To remember more than 240 people who have died from a suspected drug overdose in Knox County, the District Attorney General's Office has decorated an overdose memorial Christmas tree for families to visit.

"Everyday the number goes up," said Charme Allen, District Attorney General for Knox County. "It's a somber thing for us to do."

The tree represents 247 families in Knox County who have each lost a loved one to a suspected overdose.

Kim Jones hung an ornament in memory of her son Patrick who was just 21-years-old.

"I lost him on May 19 this year to a heroin overdose," she said.

The Knox County District Attorney General's Office is displaying an overdose memorial tree to honor families who have lost a loved one to a suspected drug overdose. Nov. 29, 2017.

Patrick was in and out of treatment before his death. His mother said he had been to treatment facilities three times in the span of five months.

"He wasn't allowed to stay more than two weeks, which that is not enough time for an addict in treatment," Jones said.

He was out of treatment for just a month before his death.

"I found him in the yard around 4 in the morning and he had passed away," Jones said.

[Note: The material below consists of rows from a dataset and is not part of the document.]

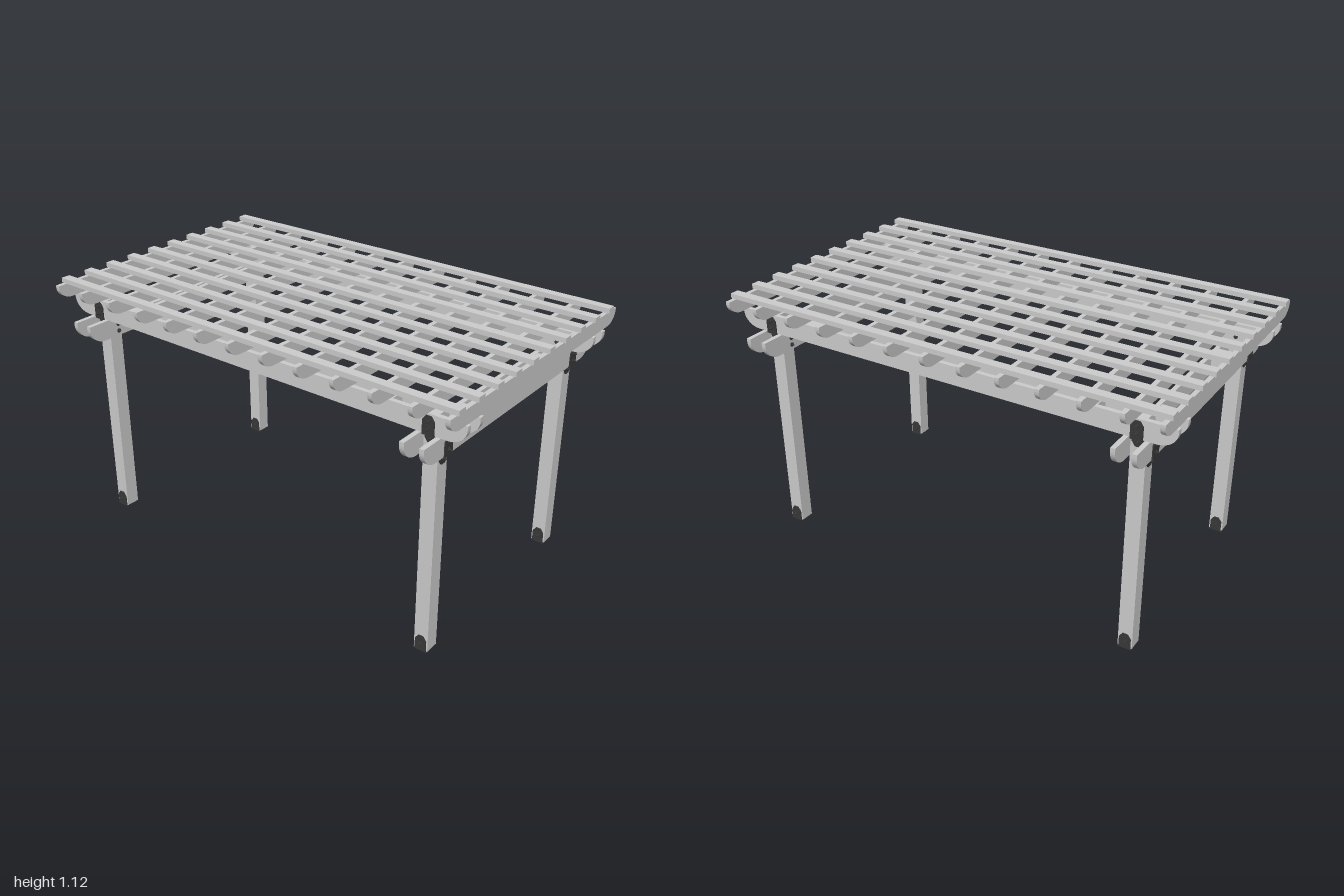
import * as THREE from 'three';
import { toCreasedNormals } from 'three/addons/utils/BufferGeometryUtils.js';

const PX = 0.846, PZ = 0.47;   // post centres
const PW = 0.062, T = 0.02;    // post width, board thickness
const OFF = PW / 2 + T / 2;    // offset of paired beams from the post centre

const wood = new THREE.MeshStandardMaterial({ color: 0xcccccc });
const steel = new THREE.MeshStandardMaterial({ color: 0x383838 });

function add(parent, name, geometry, material, x, y, z) {
  const mesh = new THREE.Mesh(geometry, material);
  mesh.name = name;
  mesh.position.set(x, y, z);
  parent.add(mesh);
  return mesh;
}

// Board along x, standing on y = 0, with both lower ends rounded
function boardGeometry(length, height, rx, ry) {
  const h = length / 2;
  const s = new THREE.Shape();
  s.moveTo(-h, height);
  s.lineTo(-h, ry);
  s.absellipse(-h + rx, ry, rx, ry, Math.PI, Math.PI * 1.5, false);
  s.lineTo(h - rx, 0);
  s.absellipse(h - rx, ry, rx, ry, -Math.PI / 2, 0, false);
  s.lineTo(h, height);
  s.closePath();
  const g = new THREE.ExtrudeGeometry(s, { depth: T, bevelEnabled: false, curveSegments: 12 });
  g.translate(0, 0, -T / 2);
  return toCreasedNormals(g, 0.6);
}

// Upright steel plate facing +z, back on z = 0, with clipped corners
function plateGeometry(w, y0, y1, clipBottom, clipTop, depth) {
  const a = w / 2, c = 0.014;
  const b = clipBottom ? c : 0, t = clipTop ? c : 0;
  const s = new THREE.Shape([
    [-a + b, y0], [a - b, y0], [a, y0 + b * 1.4], [a, y1 - t * 1.4],
    [a - t, y1], [-a + t, y1], [-a, y1 - t * 1.4], [-a, y0 + b * 1.4],
  ].map(([x, y]) => new THREE.Vector2(x, y)));
  return new THREE.ExtrudeGeometry(s, { depth, bevelEnabled: false });
}

// Washer with a hex nut, pointing along +z
function addBolt(parent, x, y, z, dir = 1) {
  const washer = new THREE.CylinderGeometry(0.009, 0.009, 0.004, 12).rotateX(Math.PI / 2);
  const nut = new THREE.CylinderGeometry(0.003, 0.006, 0.01, 6).rotateX(dir * Math.PI / 2);
  add(parent, 'washer', washer, steel, x, y, z + dir * 0.002);
  add(parent, 'nut', nut, steel, x, y, z + dir * 0.008);
}

// Connector on a beam pair: +z is the outer side, y = 0 the beam's underside
function makeConnector(top) {
  const g = new THREE.Group();
  g.name = 'beamConnector';
  const face = PW / 2 + T;
  add(g, 'connectorPlate', plateGeometry(0.05, 0, top, false, true, 0.005), steel, 0, 0, face);
  add(g, 'connectorLug', plateGeometry(0.05, -0.042, 0, true, false, 0.005), steel, 0, 0, PW / 2);
  add(g, 'connectorShelf', new THREE.BoxGeometry(0.05, 0.004, T + 0.005), steel,
    0, -0.002, PW / 2 + (T + 0.005) / 2);
  for (const y of [0.022, 0.053]) {
    addBolt(g, 0, y, face + 0.005);
    addBolt(g, 0, y, -face, -1);
  }
  addBolt(g, 0, -0.021, PW / 2 + 0.005);
  return g;
}

export function createModel() {
  const model = new THREE.Group();
  model.name = 'pergola';

  const longBeam = boardGeometry(2, 0.08, 0.08, 0.065);
  const crossBeam = boardGeometry(1.246, 0.085, 0.08, 0.07).rotateY(Math.PI / 2);
  const rafter = boardGeometry(1.246, 0.062, 0.065, 0.052).rotateY(Math.PI / 2);
  const slat = new THREE.BoxGeometry(2, 0.021, 0.04);

  for (const sx of [-1, 1]) {
    for (const sz of [-1, 1]) {
      const corner = new THREE.Group();
      corner.name = 'corner';
      corner.position.set(sx * PX, 0, sz * PZ);
      model.add(corner);

      // Post and its base bracket
      add(corner, 'post', new THREE.BoxGeometry(PW, 1.036, PW), wood, 0, 0.522, 0);
      add(corner, 'basePlate', new THREE.BoxGeometry(PW, 0.005, PW + 0.008), steel, 0, 0.0025, 0);
      for (const turn of [0, Math.PI]) {
        const tab = new THREE.Group();
        tab.name = 'baseTab';
        tab.rotation.y = turn;
        add(tab, 'tabPlate', plateGeometry(0.05, 0, 0.07, false, true, 0.004), steel, 0, 0, PW / 2);
        addBolt(tab, 0, 0.033, PW / 2 + 0.004);
        corner.add(tab);
      }

      // Connectors on the long beams and the cross beams
      const front = makeConnector(0.073);
      front.position.y = 0.96;
      front.rotation.y = sz > 0 ? 0 : Math.PI;
      const side = makeConnector(0.077);
      side.position.y = 0.875;
      side.rotation.y = sx * Math.PI / 2;
      corner.add(front, side);

      // Spacer blocks held between the paired beams
      add(model, 'longBeamSpacer', new THREE.BoxGeometry(0.08, 0.078, PW), wood,
        sx * 0.64, 1.0, sz * PZ);
      add(model, 'crossBeamSpacer', new THREE.BoxGeometry(PW, 0.083, 0.08), wood,
        sx * PX, 0.9175, sz * 0.28);
    }
  }

  // Paired beams clasping the posts
  for (const s of [-1, 1]) {
    for (const o of [-OFF, OFF]) {
      add(model, 'crossBeam', crossBeam, wood, s * PX + o, 0.875, 0);
      add(model, 'longBeam', longBeam, wood, 0, 0.96, s * PZ + o);
    }
  }

  // Rafters, the outermost pulled in to the ends of the slats
  for (let i = -6; i <= 6; i++) {
    const x = Math.abs(i) === 6 ? Math.sign(i) * 0.982 : i / 6;
    add(model, 'rafter', rafter, wood, x, 1.042, 0);
  }

  // Roof slats
  for (let i = 0; i < 10; i++) {
    add(model, 'slat', slat, wood, 0, 1.1145, (i - 4.5) * 0.125);
  }

  return model;
}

The pain of losing her son is deep, especially right before the holidays.

"I just take it one day at a time, that's all I can do," she said.

The tree is a reminder the opioid epidemic has no boundaries.

"These are people who are suffering from using the drugs, not the dealers but the folks who are addicted who are buying the drugs and overdosing and leaving behind the families we are talking about," Allen said.

Allen talks to these families often and her office has helped prosecute 11 cases connected to deadly overdoses.

"This is the first year they don't have the loved one they had and somebody provided those drugs to them to their loved one and we are trying to stop the drugs from flowing to those persons while at the same time honoring those who have lost their lives to drugs," Allen said.

Kim Jones holds an ornament honoring her son Patrick who died of a suspected overdose at the age of 21. 

Jones prays that someday there won't be a need for a tree.

"I don't want any other parents to go through what we've gone through with our son," she said.

She wants her son to be remembered along with the 246 other people no longer alive.

"Always in our thoughts. Forever in our hearts. And that's where he is, in our hearts," Jones said.

The tree is located near the District Attorney General's office and is open to the public.

The Knoxville Police Department will also hold a support group on Dec. 15 at the Safety Building starting at 6 p.m.